Among the entries below, one stretch runs from the line that contains "# Cab walls and floor" through the line that contains "for low, high in". Repeat that stretch exactly, ends included, and only that.
======== Dataset excerpts ========
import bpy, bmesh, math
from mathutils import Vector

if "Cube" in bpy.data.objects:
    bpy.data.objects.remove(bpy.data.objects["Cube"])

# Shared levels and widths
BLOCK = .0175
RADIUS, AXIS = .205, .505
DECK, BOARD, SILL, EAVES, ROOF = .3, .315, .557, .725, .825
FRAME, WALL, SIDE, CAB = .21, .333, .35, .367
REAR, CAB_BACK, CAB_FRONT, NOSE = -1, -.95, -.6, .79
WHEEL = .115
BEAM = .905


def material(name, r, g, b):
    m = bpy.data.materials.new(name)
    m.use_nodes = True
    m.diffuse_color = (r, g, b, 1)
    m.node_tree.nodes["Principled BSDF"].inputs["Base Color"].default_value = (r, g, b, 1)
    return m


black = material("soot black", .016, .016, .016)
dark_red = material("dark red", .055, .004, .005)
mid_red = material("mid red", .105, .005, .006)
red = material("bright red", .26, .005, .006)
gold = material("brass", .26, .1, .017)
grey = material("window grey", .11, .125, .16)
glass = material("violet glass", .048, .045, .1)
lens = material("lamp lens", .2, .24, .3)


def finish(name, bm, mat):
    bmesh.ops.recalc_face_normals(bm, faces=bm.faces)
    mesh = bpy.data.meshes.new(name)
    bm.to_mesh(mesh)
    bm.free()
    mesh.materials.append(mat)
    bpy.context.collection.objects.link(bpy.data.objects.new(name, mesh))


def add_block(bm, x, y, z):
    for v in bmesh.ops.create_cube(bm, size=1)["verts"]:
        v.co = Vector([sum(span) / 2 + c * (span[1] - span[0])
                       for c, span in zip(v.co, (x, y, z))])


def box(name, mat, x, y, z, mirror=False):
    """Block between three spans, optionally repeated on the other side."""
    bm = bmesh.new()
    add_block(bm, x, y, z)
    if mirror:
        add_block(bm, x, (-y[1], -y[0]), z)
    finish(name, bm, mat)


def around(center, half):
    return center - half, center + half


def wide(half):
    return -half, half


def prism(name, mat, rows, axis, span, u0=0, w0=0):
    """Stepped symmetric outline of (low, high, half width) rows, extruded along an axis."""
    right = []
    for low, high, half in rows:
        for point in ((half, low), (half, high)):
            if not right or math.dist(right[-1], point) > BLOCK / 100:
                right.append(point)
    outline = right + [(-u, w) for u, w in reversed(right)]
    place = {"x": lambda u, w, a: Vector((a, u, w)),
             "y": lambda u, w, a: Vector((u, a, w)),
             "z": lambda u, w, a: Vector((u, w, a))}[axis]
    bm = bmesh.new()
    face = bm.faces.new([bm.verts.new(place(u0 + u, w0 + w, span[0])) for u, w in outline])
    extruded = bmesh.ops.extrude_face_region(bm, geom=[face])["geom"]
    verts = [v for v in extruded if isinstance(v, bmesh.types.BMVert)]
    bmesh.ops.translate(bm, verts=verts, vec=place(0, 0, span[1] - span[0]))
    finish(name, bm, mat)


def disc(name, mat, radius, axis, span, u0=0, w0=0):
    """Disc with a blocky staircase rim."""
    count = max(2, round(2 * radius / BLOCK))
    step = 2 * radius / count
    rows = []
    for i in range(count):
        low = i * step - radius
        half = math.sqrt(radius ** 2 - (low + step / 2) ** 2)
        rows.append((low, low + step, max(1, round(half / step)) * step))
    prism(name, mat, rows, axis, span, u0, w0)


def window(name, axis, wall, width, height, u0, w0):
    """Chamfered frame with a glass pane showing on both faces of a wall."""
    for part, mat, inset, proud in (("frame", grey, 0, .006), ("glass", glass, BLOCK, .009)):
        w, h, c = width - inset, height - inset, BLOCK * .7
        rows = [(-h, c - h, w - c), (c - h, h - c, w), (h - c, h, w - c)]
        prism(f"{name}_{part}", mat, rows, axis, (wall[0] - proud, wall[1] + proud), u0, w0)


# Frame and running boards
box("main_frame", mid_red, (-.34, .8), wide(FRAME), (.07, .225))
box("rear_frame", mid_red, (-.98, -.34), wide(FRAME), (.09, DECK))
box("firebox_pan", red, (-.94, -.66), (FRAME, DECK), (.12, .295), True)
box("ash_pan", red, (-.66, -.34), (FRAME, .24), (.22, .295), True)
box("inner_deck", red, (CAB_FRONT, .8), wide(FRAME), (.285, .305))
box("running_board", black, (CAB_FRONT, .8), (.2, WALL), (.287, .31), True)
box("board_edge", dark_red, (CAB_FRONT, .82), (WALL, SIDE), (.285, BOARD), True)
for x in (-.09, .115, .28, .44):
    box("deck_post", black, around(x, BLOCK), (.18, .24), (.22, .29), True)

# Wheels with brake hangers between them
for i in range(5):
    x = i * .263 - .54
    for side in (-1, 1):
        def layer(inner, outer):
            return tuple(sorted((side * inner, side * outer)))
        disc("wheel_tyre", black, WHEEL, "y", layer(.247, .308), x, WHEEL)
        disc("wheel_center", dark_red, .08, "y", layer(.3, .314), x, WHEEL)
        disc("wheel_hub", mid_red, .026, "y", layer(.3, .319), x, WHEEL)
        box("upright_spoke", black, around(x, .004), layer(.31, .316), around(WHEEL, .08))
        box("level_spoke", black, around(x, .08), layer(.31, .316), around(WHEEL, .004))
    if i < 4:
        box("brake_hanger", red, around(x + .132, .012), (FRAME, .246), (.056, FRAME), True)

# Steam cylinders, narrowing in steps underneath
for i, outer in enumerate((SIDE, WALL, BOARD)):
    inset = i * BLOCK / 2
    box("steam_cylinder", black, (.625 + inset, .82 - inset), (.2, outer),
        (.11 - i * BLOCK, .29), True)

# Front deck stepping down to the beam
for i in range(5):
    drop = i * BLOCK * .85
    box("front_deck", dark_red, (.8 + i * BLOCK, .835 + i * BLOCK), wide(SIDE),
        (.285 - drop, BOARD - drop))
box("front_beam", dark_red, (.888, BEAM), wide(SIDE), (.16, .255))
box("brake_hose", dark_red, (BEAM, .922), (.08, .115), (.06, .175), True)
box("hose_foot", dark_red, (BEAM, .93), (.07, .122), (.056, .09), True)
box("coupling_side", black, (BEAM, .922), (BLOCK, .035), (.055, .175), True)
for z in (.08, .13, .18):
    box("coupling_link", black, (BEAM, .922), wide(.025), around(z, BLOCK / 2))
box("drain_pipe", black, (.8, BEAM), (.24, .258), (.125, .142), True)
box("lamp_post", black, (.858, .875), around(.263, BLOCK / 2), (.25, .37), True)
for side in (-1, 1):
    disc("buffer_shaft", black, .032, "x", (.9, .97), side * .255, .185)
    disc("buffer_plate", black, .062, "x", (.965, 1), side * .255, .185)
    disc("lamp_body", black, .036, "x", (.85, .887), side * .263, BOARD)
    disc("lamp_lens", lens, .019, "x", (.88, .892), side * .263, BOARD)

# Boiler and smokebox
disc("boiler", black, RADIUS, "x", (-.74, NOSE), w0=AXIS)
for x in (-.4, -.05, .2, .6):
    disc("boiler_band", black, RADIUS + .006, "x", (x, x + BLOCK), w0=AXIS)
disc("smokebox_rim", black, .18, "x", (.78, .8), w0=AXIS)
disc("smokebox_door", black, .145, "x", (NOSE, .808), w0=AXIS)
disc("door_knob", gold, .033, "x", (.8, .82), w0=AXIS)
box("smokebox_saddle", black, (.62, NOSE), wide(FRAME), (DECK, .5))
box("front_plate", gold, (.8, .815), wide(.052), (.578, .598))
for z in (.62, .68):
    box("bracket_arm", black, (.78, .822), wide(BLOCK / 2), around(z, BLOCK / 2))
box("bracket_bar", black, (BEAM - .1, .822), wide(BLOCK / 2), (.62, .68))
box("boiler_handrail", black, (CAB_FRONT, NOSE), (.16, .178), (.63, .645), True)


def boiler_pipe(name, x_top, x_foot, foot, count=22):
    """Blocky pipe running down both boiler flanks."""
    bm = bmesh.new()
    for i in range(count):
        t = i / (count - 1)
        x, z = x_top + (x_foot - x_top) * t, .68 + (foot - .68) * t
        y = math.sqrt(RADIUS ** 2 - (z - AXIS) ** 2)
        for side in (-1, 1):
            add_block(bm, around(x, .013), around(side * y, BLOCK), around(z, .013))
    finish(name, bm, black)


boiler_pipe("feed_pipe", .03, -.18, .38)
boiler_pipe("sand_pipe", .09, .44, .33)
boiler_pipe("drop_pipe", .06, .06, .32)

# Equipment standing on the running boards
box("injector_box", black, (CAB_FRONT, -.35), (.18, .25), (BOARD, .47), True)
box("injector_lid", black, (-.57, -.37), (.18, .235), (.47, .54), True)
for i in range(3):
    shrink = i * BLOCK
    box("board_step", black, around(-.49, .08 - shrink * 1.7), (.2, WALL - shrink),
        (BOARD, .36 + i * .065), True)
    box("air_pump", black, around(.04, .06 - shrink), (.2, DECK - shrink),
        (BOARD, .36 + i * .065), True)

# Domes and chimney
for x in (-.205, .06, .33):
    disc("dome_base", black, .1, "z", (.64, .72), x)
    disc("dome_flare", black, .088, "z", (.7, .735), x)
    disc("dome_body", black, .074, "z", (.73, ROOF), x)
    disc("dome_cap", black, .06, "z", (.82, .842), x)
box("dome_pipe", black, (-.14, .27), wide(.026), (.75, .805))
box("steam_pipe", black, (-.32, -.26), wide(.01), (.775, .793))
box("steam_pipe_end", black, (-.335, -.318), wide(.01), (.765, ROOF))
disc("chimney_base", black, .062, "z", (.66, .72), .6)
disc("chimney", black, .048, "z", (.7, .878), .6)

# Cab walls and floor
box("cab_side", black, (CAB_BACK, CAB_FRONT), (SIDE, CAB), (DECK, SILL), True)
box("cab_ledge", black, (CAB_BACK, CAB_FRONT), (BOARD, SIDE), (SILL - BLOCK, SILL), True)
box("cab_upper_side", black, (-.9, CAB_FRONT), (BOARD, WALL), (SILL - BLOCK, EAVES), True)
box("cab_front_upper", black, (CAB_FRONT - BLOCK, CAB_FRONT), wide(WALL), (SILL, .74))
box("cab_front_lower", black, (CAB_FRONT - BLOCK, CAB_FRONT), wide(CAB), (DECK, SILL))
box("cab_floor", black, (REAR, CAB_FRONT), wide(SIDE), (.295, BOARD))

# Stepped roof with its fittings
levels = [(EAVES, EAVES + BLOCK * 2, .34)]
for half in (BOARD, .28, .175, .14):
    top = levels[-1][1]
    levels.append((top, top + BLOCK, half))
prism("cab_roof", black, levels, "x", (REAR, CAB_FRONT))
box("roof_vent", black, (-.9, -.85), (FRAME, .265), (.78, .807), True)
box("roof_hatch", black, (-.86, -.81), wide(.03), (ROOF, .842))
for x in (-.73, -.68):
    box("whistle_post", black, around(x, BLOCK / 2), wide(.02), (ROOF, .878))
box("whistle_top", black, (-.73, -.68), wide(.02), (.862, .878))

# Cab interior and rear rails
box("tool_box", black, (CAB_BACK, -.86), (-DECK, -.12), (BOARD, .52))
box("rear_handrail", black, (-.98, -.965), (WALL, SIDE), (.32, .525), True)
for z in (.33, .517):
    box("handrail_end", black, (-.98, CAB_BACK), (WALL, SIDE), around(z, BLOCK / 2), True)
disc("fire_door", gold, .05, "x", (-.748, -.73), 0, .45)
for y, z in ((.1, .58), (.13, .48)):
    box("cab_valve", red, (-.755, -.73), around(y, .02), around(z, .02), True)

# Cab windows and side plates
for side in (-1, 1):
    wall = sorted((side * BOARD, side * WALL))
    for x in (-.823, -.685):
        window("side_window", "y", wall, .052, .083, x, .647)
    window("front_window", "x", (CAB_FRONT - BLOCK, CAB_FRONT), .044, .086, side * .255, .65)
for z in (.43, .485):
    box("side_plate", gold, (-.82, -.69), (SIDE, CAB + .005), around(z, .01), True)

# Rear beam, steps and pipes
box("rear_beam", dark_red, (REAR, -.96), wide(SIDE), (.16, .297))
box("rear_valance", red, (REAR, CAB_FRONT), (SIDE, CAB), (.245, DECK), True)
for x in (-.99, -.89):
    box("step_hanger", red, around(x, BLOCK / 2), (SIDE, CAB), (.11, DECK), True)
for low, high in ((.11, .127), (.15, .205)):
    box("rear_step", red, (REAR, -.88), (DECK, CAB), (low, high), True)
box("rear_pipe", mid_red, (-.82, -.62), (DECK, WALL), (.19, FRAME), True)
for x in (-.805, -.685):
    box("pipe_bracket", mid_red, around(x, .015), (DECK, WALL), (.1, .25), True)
========
======== Dataset excerpts ========
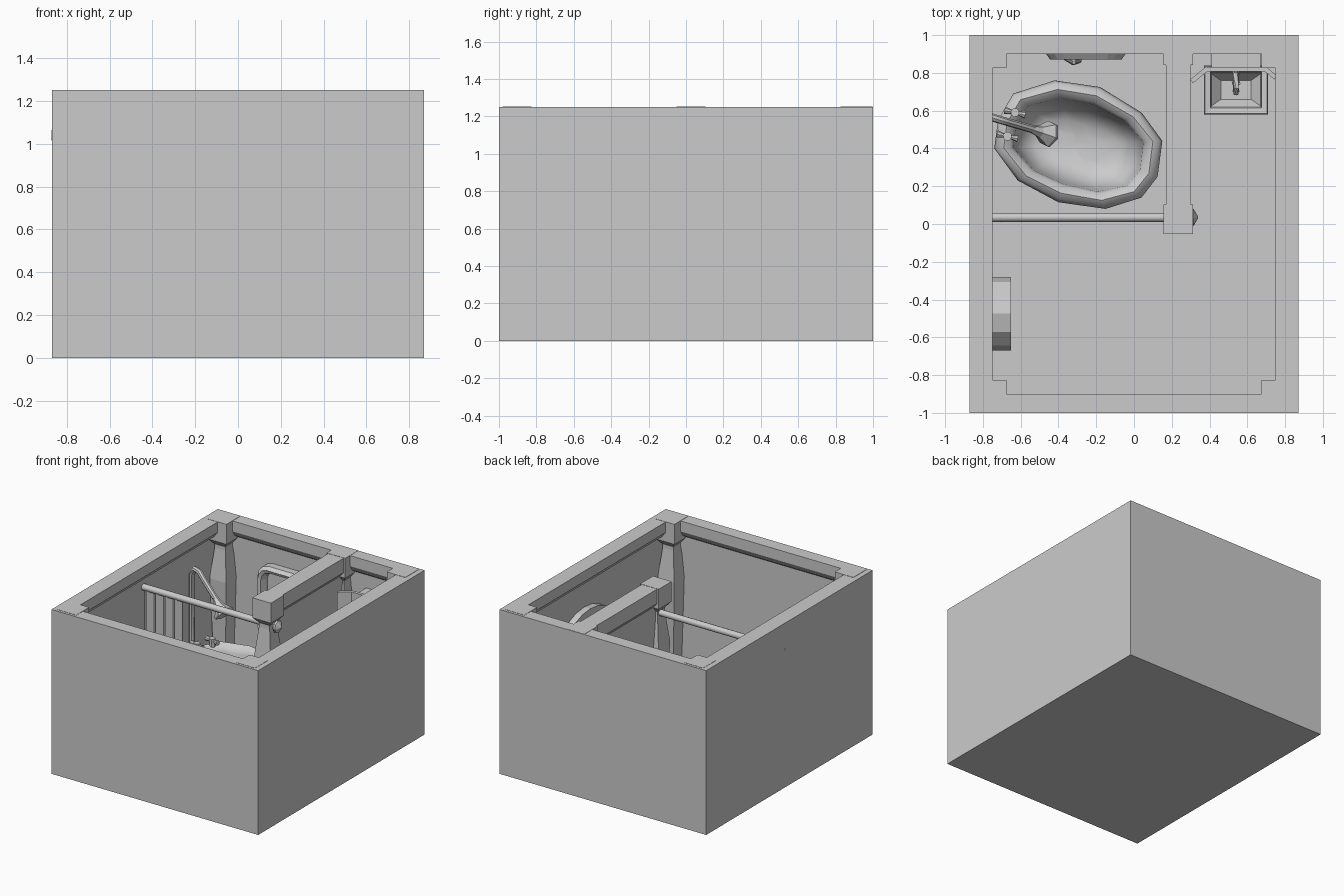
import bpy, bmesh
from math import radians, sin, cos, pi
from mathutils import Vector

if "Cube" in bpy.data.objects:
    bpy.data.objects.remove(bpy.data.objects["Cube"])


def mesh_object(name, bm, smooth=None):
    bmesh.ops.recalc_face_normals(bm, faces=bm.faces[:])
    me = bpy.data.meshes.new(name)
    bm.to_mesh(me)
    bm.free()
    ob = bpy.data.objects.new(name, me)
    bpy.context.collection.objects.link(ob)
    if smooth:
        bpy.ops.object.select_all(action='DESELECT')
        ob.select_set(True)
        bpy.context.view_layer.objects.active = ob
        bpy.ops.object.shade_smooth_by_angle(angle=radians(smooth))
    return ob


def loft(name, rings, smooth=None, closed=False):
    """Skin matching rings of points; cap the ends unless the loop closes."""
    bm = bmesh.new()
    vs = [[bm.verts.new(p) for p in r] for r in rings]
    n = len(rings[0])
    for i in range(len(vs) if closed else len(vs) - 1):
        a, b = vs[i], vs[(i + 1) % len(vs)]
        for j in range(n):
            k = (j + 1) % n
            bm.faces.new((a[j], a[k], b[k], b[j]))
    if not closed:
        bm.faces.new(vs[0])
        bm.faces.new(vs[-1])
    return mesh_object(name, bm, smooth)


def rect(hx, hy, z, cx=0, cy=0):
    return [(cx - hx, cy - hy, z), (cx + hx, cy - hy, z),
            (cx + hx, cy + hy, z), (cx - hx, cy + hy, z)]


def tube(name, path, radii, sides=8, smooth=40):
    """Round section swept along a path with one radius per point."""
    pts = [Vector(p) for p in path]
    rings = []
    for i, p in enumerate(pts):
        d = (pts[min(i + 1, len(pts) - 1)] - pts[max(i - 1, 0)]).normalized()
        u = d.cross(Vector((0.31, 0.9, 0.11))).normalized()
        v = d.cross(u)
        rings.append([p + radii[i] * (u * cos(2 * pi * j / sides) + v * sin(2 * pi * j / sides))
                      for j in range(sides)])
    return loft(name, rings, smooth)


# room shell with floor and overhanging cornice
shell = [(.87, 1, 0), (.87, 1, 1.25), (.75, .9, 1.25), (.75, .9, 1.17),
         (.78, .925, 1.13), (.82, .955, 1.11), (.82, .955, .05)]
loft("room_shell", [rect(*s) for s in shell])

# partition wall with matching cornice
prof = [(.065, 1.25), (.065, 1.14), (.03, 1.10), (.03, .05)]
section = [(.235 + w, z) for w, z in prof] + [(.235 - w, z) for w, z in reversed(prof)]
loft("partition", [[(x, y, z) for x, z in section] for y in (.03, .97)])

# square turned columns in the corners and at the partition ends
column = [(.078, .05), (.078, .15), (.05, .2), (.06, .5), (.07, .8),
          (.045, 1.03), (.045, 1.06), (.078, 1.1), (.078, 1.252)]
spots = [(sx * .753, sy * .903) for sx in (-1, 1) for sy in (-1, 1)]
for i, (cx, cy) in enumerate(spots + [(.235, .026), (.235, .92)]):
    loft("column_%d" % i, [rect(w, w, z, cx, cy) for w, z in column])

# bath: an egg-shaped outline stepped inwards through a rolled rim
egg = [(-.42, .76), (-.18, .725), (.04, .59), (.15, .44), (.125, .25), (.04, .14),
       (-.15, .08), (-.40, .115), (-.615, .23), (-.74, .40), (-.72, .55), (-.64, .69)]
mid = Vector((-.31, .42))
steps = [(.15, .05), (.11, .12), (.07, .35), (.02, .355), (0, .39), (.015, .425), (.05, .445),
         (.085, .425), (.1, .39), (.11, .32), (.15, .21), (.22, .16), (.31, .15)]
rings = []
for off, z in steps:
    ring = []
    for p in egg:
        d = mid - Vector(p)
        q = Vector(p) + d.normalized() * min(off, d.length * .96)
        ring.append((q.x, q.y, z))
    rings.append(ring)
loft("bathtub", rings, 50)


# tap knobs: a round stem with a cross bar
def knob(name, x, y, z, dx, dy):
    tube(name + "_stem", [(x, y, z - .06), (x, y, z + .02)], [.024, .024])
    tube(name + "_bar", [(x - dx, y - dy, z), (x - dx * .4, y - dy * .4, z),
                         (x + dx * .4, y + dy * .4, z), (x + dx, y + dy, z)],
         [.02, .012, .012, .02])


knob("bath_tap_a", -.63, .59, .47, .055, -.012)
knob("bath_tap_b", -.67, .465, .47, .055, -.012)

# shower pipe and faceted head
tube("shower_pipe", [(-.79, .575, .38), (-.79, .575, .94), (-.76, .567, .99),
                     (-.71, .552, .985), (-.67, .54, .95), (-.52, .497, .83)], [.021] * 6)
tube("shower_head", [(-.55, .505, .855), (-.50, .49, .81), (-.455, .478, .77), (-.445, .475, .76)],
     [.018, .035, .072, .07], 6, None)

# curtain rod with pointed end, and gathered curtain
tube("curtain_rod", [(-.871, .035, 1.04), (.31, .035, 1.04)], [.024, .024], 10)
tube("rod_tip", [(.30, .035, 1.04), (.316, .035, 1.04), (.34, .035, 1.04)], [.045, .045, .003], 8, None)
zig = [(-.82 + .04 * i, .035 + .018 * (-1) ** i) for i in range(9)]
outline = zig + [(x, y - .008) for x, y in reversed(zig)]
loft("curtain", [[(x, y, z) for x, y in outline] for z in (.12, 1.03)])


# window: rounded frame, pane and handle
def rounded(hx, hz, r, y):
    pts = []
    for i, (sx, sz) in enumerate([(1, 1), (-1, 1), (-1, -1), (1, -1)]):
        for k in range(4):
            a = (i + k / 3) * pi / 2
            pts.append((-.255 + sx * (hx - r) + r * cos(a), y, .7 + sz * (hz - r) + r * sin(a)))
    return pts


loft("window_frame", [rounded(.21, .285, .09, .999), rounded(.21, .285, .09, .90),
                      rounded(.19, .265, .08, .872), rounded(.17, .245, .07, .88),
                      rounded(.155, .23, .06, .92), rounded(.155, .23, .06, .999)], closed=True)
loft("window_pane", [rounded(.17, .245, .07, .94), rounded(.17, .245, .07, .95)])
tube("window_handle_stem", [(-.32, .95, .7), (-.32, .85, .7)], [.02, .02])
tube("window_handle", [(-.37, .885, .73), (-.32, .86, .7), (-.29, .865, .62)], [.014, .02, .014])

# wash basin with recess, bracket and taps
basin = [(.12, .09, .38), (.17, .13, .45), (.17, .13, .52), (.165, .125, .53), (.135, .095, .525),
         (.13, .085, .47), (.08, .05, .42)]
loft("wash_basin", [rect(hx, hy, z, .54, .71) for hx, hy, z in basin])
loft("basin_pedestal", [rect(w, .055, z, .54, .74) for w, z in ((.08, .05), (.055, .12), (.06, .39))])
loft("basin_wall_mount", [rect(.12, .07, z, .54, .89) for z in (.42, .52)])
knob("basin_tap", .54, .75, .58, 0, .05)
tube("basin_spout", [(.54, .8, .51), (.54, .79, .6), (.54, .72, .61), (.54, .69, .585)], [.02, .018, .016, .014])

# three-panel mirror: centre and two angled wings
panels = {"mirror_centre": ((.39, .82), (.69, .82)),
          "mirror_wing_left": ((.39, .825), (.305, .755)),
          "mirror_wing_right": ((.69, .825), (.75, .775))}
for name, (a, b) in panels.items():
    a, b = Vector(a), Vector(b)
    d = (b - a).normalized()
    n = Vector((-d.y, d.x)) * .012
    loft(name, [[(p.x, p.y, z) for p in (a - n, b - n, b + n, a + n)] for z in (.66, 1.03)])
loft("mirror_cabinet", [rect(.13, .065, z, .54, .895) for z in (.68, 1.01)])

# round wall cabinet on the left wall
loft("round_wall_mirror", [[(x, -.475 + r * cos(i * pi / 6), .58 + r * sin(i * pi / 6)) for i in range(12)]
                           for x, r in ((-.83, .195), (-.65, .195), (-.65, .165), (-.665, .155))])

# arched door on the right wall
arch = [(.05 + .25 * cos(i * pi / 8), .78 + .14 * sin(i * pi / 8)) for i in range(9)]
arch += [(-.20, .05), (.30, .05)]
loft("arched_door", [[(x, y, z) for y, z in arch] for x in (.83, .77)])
========
### [Worked solution]
# Cab walls and floor
box("cab_side", black, (CAB_BACK, CAB_FRONT), (SIDE, CAB), (DECK, SILL), True)
box("cab_ledge", black, (CAB_BACK, CAB_FRONT), (BOARD, SIDE), (SILL - BLOCK, SILL), True)
box("cab_upper_side", black, (-.9, CAB_FRONT), (BOARD, WALL), (SILL - BLOCK, EAVES), True)
box("cab_front_upper", black, (CAB_FRONT - BLOCK, CAB_FRONT), wide(WALL), (SILL, .74))
box("cab_front_lower", black, (CAB_FRONT - BLOCK, CAB_FRONT), wide(CAB), (DECK, SILL))
box("cab_floor", black, (REAR, CAB_FRONT), wide(SIDE), (.295, BOARD))

# Stepped roof with its fittings
levels = [(EAVES, EAVES + BLOCK * 2, .34)]
for half in (BOARD, .28, .175, .14):
    top = levels[-1][1]
    levels.append((top, top + BLOCK, half))
prism("cab_roof", black, levels, "x", (REAR, CAB_FRONT))
box("roof_vent", black, (-.9, -.85), (FRAME, .265), (.78, .807), True)
box("roof_hatch", black, (-.86, -.81), wide(.03), (ROOF, .842))
for x in (-.73, -.68):
    box("whistle_post", black, around(x, BLOCK / 2), wide(.02), (ROOF, .878))
box("whistle_top", black, (-.73, -.68), wide(.02), (.862, .878))

# Cab interior and rear rails
box("tool_box", black, (CAB_BACK, -.86), (-DECK, -.12), (BOARD, .52))
box("rear_handrail", black, (-.98, -.965), (WALL, SIDE), (.32, .525), True)
for z in (.33, .517):
    box("handrail_end", black, (-.98, CAB_BACK), (WALL, SIDE), around(z, BLOCK / 2), True)
disc("fire_door", gold, .05, "x", (-.748, -.73), 0, .45)
for y, z in ((.1, .58), (.13, .48)):
    box("cab_valve", red, (-.755, -.73), around(y, .02), around(z, .02), True)

# Cab windows and side plates
for side in (-1, 1):
    wall = sorted((side * BOARD, side * WALL))
    for x in (-.823, -.685):
        window("side_window", "y", wall, .052, .083, x, .647)
    window("front_window", "x", (CAB_FRONT - BLOCK, CAB_FRONT), .044, .086, side * .255, .65)
for z in (.43, .485):
    box("side_plate", gold, (-.82, -.69), (SIDE, CAB + .005), around(z, .01), True)

# Rear beam, steps and pipes
box("rear_beam", dark_red, (REAR, -.96), wide(SIDE), (.16, .297))
box("rear_valance", red, (REAR, CAB_FRONT), (SIDE, CAB), (.245, DECK), True)
for x in (-.99, -.89):
    box("step_hanger", red, around(x, BLOCK / 2), (SIDE, CAB), (.11, DECK), True)
for low, high in ((.11, .127), (.15, .205)):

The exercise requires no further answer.